#### Saved entries
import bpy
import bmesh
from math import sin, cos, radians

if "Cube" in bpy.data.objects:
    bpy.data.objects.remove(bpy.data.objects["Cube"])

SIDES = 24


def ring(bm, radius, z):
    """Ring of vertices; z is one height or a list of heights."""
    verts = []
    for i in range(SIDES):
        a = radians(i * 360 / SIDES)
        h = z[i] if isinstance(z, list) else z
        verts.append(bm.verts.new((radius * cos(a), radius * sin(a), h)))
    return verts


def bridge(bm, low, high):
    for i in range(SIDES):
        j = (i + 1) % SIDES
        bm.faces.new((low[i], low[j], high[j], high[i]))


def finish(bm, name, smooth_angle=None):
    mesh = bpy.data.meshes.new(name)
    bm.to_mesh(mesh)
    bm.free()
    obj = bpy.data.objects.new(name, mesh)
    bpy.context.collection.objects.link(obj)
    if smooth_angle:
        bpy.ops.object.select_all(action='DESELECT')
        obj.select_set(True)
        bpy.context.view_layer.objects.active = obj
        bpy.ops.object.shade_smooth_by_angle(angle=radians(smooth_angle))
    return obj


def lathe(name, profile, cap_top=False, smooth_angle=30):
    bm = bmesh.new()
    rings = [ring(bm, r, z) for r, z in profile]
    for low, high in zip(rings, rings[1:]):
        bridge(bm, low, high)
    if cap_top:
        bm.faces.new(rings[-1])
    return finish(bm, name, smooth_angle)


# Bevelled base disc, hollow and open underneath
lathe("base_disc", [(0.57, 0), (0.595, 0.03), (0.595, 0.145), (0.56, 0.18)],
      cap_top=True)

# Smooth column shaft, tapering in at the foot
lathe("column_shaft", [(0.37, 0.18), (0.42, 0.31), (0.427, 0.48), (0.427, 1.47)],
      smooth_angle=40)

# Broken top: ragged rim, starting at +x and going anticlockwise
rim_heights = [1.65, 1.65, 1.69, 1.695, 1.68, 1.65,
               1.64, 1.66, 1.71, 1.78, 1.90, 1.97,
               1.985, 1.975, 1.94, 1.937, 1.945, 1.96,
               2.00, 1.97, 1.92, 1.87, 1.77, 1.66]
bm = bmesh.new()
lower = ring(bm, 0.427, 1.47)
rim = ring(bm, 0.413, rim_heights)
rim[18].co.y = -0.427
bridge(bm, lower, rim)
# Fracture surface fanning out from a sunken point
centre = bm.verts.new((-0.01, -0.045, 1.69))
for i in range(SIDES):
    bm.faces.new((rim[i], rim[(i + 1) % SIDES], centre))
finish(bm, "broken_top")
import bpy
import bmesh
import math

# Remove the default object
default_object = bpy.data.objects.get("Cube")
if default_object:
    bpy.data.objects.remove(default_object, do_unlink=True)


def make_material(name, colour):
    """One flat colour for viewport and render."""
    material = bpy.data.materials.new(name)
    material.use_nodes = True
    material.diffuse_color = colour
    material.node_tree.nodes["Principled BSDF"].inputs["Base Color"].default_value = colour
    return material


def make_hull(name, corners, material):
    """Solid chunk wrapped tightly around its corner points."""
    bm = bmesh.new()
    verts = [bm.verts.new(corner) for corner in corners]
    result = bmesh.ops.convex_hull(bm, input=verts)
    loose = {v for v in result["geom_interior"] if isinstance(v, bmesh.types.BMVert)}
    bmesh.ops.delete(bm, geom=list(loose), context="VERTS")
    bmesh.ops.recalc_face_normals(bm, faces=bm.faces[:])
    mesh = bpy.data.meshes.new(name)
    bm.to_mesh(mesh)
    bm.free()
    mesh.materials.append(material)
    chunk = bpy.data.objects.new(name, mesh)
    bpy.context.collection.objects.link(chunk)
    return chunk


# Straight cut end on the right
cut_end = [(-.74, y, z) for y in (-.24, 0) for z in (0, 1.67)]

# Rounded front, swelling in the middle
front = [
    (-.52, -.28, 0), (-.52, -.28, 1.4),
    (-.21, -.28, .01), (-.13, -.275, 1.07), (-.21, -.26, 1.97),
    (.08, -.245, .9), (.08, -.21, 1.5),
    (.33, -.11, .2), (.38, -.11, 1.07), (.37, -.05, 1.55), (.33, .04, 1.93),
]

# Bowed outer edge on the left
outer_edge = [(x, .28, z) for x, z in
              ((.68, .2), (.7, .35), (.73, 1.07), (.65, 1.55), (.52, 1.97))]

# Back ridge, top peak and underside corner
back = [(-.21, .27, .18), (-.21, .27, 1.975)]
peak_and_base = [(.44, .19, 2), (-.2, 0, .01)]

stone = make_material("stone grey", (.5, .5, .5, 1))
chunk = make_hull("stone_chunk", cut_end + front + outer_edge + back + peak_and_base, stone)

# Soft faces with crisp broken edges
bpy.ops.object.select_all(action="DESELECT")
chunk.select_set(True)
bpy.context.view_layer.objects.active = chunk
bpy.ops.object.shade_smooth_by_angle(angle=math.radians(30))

#### REQUIRED WORK
In the entries above, how many lines hold "objects"? Answer with the number alone.

#### RESULT OF THE EXERCISE
10